Animator/director Yoshiaki Kawajiri was also responsible for the anime standout Wicked City (1987) among others. The British censors understandably cut some of the rape scene for the original UK DVD release, but unexpectedly also removed two scenes with shurikens (throwing stars), apparently believing they constituted “imitable weaponry.” The cuts were restored for the 2004 release and the movie is now uncensored.

WHAT THE CRITICS SAY:

“For those more accustomed to Anime or Japanese cinema in general you really won’t find anything new or ground breaking here… Yet it remains a solid entry essentially on all counts.”–Nakadai, Infin-tropolis

LIST CANDIDATE: ARIZONA DREAM (1993)

Recommended

DIRECTED BY:

FEATURING: Johnny Depp, Lili Taylor, Faye Dunaway, , Jerry Lewis

PLOT: Axel is a fish-tagger who reluctantly moves to Arizona to help his uncle run a car

Still from Arizona Dream (1993)

dealership; there, he becomes romantically entangled with an emotionally unstable older woman and her suicidal stepdaughter.

WHY IT MIGHT MAKE THE LIST:  The fish swimming through the desert past a Saguaro cactus and darting in and out of a Cadillac window certainly helps.  With intrusions of magical realism and pretentious pseudo-philosophizing by a cast of fish-counting dreamers, madwomen who dream of flying, suicidal turtle-loving accordion players and the comic tics of Jerry Lewis, Arizona Dream plays out like a European attempt to make a Coen brothers comedy.  It’s quirkiness magnified to a metaphysical level.  Considered scene-by-scene, the movie’s almost always interesting and funny, but it doesn’t stick together to create a satisfying vision, and its weirdness isn’t thorough enough to justify the lack of coherence.  It just misses making the List on the first ballot.  Mr. Kusturica need not sweat, however; even if Arizona Dream is ultimately denied admission to the Halls of Weirdness, he has plenty of other contenders on his resumé (Time of the Gypsies, Black Cat White Cat, and Underground) and he’s unlikely to be left out in the cold.

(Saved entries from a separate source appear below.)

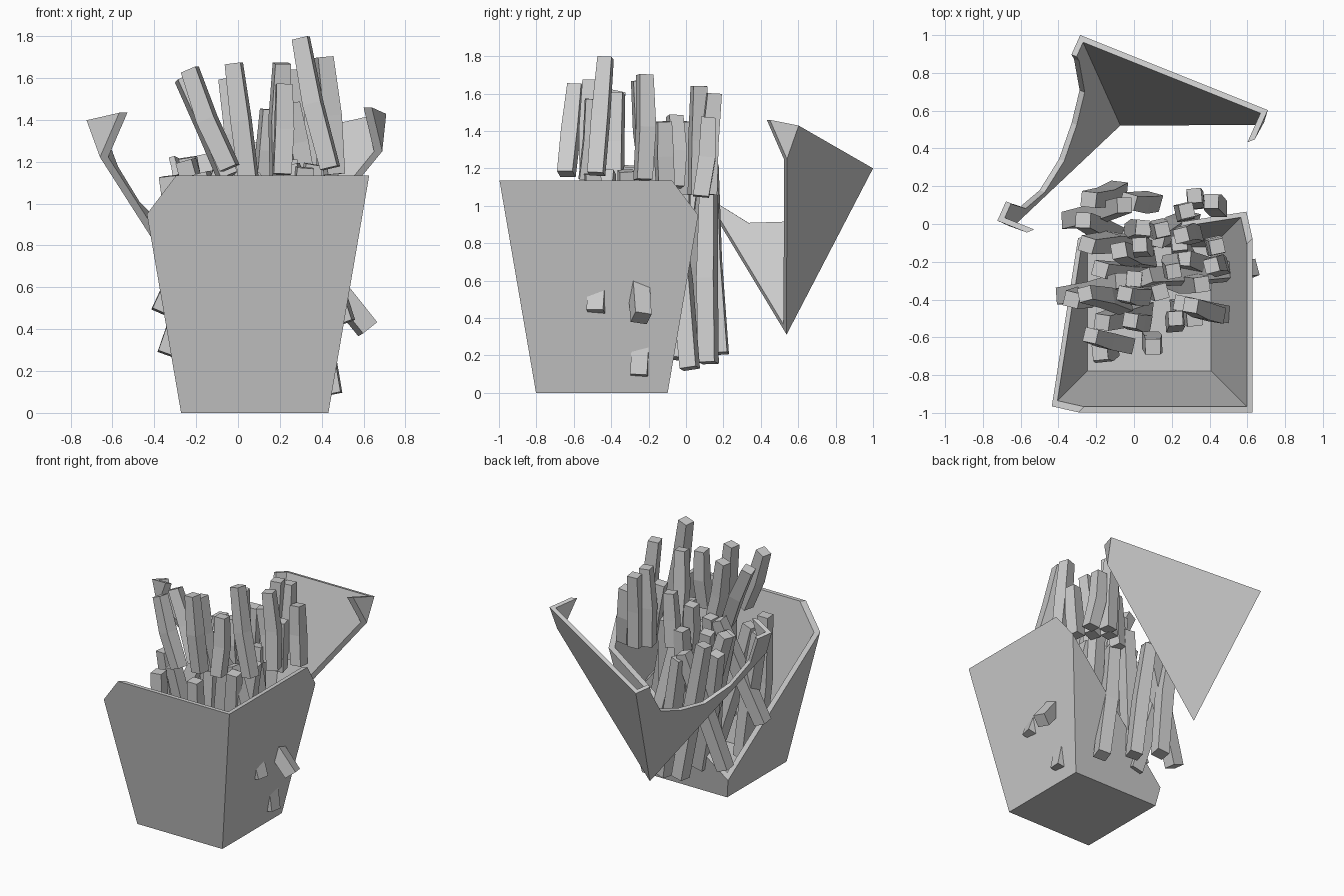
import bpy, bmesh, random
from mathutils import Vector, Matrix

if "Cube" in bpy.data.objects:
    bpy.data.objects.remove(bpy.data.objects["Cube"])

random.seed(4)
CX, CY, H, WALL = 0.08, -0.45, 1.135, 0.03


def finish(name, bm):
    bmesh.ops.recalc_face_normals(bm, faces=bm.faces)
    me = bpy.data.meshes.new(name)
    bm.to_mesh(me)
    bm.free()
    ob = bpy.data.objects.new(name, me)
    bpy.context.collection.objects.link(ob)
    return ob


def half(z):
    # half width of the flared carton at height z
    return 0.352 + 0.195 * z / H


def carton():
    # open flared box, made of stacked square loops outside then inside
    bm = bmesh.new()
    loops = []
    for z, inset in ((0, 0), (H, 0), (H, WALL), (WALL, WALL)):
        h = half(z) - inset
        loops.append([bm.verts.new((CX + sx * h, CY + sy * h, z))
                      for sx, sy in ((-1, -1), (1, -1), (1, 1), (-1, 1))])
    for a, b in zip(loops, loops[1:]):
        for i in range(4):
            j = (i + 1) % 4
            bm.faces.new((a[i], a[j], b[j], b[i]))
    bm.faces.new(loops[0])
    bm.faces.new(loops[-1])
    return bm


def cut(bm, lower):
    # slanted break through the back left corner, capped flat
    res = bmesh.ops.bisect_plane(
        bm, geom=bm.verts[:] + bm.edges[:] + bm.faces[:],
        plane_co=(CX, CY, 0.95), plane_no=Vector((-1, 1, 0.93)).normalized(),
        clear_outer=lower, clear_inner=not lower)
    edges = [e for e in res["geom_cut"] if isinstance(e, bmesh.types.BMEdge)]
    bmesh.ops.triangle_fill(bm, edges=edges, use_beauty=True)


# Main carton with its corner broken off
bm = carton()
cut(bm, True)
finish("carton_body", bm)

# Broken corner, tilted and moved back
ex = Vector((1.0, -0.40, 0.23)).normalized()
ey = Vector((0.44, 0.99, -0.20))
ey = (ey - ex * ey.dot(ex)).normalized()
rot = Matrix((ex, ey, ex.cross(ey))).transposed().to_4x4()
corner = Vector((CX - half(H), CY + half(H), H))
place = Matrix.Translation((-0.285, 1.0, 1.2)) @ rot @ Matrix.Translation(-corner)
bm = carton()
cut(bm, False)
bm.transform(place)
broken = finish("carton_corner", bm)

# Scooped rim in the left wall of the broken corner (fraction along wall, height)
scoop = [(0.09, 1.3), (0.11, 1.08), (0.20, 0.83), (0.35, 0.745), (0.53, 0.70),
         (0.72, 0.77), (0.855, 0.92), (0.895, 1.12), (0.90, 1.3)]
bm = bmesh.new()
f = bm.faces.new([bm.verts.new((-0.7, corner.y - t * 2 * half(H), z)) for t, z in scoop])
ext = bmesh.ops.extrude_face_region(bm, geom=[f], use_keep_orig=True)
bmesh.ops.translate(bm, vec=(0.45, 0, 0),
                    verts=[v for v in ext["geom"] if isinstance(v, bmesh.types.BMVert)])
bm.transform(place)
cutter = finish("scoop_cutter", bm)
cutter.hide_render = True
cutter.hide_viewport = True
mod = broken.modifiers.new("scoop", "BOOLEAN")
mod.operation, mod.solver, mod.object = "DIFFERENCE", "EXACT", cutter


def fry(name, base, top, width=0.085):
    # square stick in two segments with a slight kink
    a, b = Vector(base), Vector(top)
    d = (b - a).normalized()
    u = Vector((0, 1, 0)).cross(d).normalized()
    u = Matrix.Rotation(random.uniform(-0.3, 0.3), 3, d) @ u
    v = d.cross(u)
    kink = u * random.uniform(-.015, .015) + v * random.uniform(-.015, .015)
    bm = bmesh.new()
    rings = []
    for t, s in ((0, 1.0), (0.5, 1.05), (1, 0.9)):
        c = a.lerp(b, t) + (kink if t == 0.5 else Vector())
        h = width * s / 2
        rings.append([bm.verts.new(c + u * p * h + v * q * h)
                      for p, q in ((-1, -1), (1, -1), (1, 1), (-1, 1))])
    for r, s in zip(rings, rings[1:]):
        for i in range(4):
            j = (i + 1) % 4
            bm.faces.new((r[i], r[j], s[j], s[i]))
    bm.faces.new(rings[0])
    bm.faces.new(rings[-1])
    return finish(name, bm)


# Upper fries: base and top points
upper = [
    ((0.44, -0.48, 1.17), (0.30, -0.43, 1.79)),
    ((-0.04, -0.64, 1.17), (-0.23, -0.59, 1.64)),
    ((-0.05, -0.43, 1.13), (-0.26, -0.37, 1.60)),
    ((0.05, -0.52, 1.12), (-0.02, -0.51, 1.67)),
    ((0.05, -0.38, 1.08), (-0.05, -0.37, 1.60)),
    ((0.46, -0.23, 1.14), (0.41, -0.22, 1.70)),
    ((0.20, -0.20, 1.13), (0.21, -0.25, 1.67)),
    ((0.21, -0.53, 1.14), (0.22, -0.50, 1.57)),
    ((0.27, 0.06, 1.06), (0.28, 0.07, 1.64)),
    ((0.33, 0.12, 1.06), (0.32, 0.15, 1.60)),
    ((0.45, 0.08, 1.05), (0.41, 0.12, 1.47)),
    ((0.12, -0.02, 1.06), (0.15, -0.03, 1.45)),
    ((0.32, -0.06, 1.10), (0.25, -0.06, 1.48)),
    ((0.42, -0.11, 1.08), (0.44, -0.12, 1.45)),
    ((0.06, -0.13, 1.00), (0.03, -0.11, 1.36)),
]
for base, top in upper:
    fry("upper_fry", base, top)

# Lower fries that show at the back or poke through the carton
outer = [
    ((-0.08, 0.18, 0.21), (-0.24, 0.13, 1.22)),
    ((0.10, 0.12, 0.16), (-0.03, 0.12, 1.06)),
    ((-0.34, 0.02, 0.28), (-0.05, 0.10, 1.10)),
    ((0.62, -0.24, 0.40), (0.06, -0.28, 1.12)),
    ((0.51, -0.48, 0.43), (0.25, -0.42, 1.18)),
    ((0.45, -0.25, 0.09), (0.26, -0.18, 1.10)),
    ((-0.37, -0.38, 0.48), (-0.06, -0.30, 1.20)),
    ((0.30, 0.02, 0.13), (0.12, -0.08, 1.08)),
]
for base, top in outer:
    fry("outer_fry", base, top, 0.09)

# Lower fries packed inside, fanned at random; x and y of their tops
tops = [(-0.27, 0.02), (-0.25, -0.11), (-0.08, -0.14), (0.00, -0.29),
        (-0.33, -0.40), (-0.18, -0.68), (0.10, -0.65), (-0.18, -0.24),
        (-0.17, -0.52), (0.14, -0.36), (0.36, -0.32), (0.05, -0.02),
        (0.32, -0.50), (0.24, -0.10)]
for x, y in tops:
    bx = 0.08 + (x - 0.08) * 0.5 + random.uniform(-0.13, 0.13)
    by = -0.35 + (y + 0.35) * 0.8 + random.uniform(-0.05, 0.05)
    fry("inner_fry", (bx, by, random.uniform(0.12, 0.32)),
        (x, y, random.uniform(1.10, 1.21)), 0.09)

COMMENTS:I don’t want to completely false impression that Arizona Dream is a bad movie, but, given its considerable assets—a peak cast sinking their fangs into crazy characters, a visionary director, and some humdinger scenes—it’s fair to start out a review by defining what holds it back from being a great movie.  Arizona Dream is a movie that’s obviously eager to say something profound about the human condition, but has trouble spitting it out.  Instead, we get a parade of aphorisms that progress from “People think that fish are stupid, but I was always sure that they weren’t because they know when to be quiet and its people that are stupid, and fish that know everything and don’t need to think” to “even though I no longer felt like a fish, and realized I knew nothing, I was happy to be alive.”  There’s lots of talk about Continue reading LIST CANDIDATE: ARIZONA DREAM (1993)